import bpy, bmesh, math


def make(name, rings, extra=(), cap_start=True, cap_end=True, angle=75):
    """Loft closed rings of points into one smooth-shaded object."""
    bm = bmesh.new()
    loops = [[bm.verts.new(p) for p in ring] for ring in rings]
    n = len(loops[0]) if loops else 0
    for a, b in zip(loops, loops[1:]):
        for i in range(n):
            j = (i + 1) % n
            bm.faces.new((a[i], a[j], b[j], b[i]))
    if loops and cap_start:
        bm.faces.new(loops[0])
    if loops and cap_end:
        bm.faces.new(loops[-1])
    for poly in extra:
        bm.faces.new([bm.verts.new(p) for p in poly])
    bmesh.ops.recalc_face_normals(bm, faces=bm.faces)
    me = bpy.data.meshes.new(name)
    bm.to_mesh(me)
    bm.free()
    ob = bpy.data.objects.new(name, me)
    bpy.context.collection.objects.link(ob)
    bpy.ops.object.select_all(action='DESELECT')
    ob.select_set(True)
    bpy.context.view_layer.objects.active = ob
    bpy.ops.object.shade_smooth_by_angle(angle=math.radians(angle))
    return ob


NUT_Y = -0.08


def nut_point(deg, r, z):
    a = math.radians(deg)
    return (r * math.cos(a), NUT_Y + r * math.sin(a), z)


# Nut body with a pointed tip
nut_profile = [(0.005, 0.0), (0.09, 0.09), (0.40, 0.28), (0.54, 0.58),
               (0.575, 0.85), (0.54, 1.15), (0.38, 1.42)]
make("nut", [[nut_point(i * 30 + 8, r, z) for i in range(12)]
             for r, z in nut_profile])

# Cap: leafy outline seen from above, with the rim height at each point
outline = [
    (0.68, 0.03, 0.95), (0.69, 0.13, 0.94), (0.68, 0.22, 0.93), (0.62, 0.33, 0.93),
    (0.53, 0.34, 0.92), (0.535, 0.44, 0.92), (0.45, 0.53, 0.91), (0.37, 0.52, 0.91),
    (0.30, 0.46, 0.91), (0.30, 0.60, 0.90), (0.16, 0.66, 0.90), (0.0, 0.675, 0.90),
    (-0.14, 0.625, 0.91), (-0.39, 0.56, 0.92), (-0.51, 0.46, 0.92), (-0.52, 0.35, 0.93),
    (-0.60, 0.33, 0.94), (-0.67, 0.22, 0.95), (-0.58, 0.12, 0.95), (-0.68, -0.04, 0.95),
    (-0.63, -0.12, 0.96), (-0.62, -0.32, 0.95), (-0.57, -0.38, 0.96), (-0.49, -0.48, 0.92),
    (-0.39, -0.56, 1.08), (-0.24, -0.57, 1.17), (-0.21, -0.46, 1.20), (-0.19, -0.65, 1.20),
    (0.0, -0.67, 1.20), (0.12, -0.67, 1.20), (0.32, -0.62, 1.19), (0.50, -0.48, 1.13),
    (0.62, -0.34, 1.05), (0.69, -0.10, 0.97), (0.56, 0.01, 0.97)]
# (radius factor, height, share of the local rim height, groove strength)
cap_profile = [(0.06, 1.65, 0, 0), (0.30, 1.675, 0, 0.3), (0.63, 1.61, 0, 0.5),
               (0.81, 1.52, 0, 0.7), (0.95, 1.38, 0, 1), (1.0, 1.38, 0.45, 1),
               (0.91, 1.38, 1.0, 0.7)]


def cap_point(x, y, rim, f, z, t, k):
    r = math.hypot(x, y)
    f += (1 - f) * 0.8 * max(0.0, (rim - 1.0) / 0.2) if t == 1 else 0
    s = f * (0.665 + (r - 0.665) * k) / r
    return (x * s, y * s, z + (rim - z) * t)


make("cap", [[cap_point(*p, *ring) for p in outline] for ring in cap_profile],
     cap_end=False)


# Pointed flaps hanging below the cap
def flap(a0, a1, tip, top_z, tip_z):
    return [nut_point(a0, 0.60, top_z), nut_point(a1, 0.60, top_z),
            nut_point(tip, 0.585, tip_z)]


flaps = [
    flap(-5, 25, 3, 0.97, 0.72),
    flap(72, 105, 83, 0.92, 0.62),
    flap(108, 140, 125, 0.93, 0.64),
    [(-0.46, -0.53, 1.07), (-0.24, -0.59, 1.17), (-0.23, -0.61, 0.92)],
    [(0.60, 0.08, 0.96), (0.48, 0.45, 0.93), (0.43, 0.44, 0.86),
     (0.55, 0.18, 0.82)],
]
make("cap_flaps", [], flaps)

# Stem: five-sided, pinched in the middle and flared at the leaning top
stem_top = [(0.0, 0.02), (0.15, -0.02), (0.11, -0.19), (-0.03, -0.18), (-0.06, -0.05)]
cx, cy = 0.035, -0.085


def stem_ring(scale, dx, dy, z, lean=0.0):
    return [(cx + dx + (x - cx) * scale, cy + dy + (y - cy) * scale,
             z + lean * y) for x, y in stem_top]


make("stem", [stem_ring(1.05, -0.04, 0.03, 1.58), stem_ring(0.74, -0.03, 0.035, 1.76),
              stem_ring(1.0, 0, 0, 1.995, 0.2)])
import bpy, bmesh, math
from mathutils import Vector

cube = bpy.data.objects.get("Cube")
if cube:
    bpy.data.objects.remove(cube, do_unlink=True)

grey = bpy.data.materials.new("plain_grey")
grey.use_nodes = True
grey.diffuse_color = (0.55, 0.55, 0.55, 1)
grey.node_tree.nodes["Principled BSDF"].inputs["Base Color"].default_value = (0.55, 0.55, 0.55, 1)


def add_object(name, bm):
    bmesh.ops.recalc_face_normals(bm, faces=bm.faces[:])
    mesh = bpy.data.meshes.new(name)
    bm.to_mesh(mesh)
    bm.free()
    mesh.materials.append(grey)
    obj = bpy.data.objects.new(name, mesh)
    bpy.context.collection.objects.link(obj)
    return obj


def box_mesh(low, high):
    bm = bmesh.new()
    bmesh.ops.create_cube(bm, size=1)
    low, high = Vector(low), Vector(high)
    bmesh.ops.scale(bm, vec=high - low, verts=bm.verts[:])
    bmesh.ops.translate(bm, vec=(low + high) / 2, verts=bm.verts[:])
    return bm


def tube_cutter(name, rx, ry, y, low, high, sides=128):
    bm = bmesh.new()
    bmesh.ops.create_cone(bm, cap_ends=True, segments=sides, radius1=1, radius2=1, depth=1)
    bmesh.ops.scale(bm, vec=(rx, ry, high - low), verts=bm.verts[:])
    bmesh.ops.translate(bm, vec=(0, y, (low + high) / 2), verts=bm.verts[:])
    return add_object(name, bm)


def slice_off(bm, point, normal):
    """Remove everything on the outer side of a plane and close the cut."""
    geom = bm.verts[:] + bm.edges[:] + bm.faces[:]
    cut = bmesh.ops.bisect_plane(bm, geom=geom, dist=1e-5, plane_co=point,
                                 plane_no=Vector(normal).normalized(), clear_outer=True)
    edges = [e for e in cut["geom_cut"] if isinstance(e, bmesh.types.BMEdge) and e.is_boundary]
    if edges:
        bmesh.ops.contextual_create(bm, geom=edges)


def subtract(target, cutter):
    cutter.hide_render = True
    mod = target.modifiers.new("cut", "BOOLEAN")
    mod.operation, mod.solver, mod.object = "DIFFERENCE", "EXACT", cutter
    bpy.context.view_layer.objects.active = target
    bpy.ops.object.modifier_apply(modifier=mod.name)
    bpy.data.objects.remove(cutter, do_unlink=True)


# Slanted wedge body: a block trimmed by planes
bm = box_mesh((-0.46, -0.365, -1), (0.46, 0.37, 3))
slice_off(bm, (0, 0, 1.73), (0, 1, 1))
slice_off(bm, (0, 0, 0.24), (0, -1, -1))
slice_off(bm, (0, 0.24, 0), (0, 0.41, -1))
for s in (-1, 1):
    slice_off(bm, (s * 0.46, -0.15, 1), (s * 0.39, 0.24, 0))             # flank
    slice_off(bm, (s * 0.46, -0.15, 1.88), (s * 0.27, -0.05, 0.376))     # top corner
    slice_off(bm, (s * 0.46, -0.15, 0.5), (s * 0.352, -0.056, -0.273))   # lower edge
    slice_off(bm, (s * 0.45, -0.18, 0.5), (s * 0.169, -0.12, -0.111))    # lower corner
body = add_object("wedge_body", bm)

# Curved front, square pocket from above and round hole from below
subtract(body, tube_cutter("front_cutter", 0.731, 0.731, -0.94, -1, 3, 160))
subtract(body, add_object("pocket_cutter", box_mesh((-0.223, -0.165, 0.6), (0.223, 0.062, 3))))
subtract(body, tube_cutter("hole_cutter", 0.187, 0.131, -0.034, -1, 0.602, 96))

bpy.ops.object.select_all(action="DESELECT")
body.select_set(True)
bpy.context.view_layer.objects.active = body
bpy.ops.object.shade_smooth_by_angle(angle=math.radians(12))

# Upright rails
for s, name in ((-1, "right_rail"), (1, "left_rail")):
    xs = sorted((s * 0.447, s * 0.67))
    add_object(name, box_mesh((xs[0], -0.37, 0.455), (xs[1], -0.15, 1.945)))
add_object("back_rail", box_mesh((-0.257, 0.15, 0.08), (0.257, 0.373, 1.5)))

☆ ☆ ☆

Task goal »
Once the line containing "# Upright rails" is found, print it and every line after it through the end of the listing, exactly and alone.

Result below »
# Upright rails
for s, name in ((-1, "right_rail"), (1, "left_rail")):
    xs = sorted((s * 0.447, s * 0.67))
    add_object(name, box_mesh((xs[0], -0.37, 0.455), (xs[1], -0.15, 1.945)))
add_object("back_rail", box_mesh((-0.257, 0.15, 0.08), (0.257, 0.373, 1.5)))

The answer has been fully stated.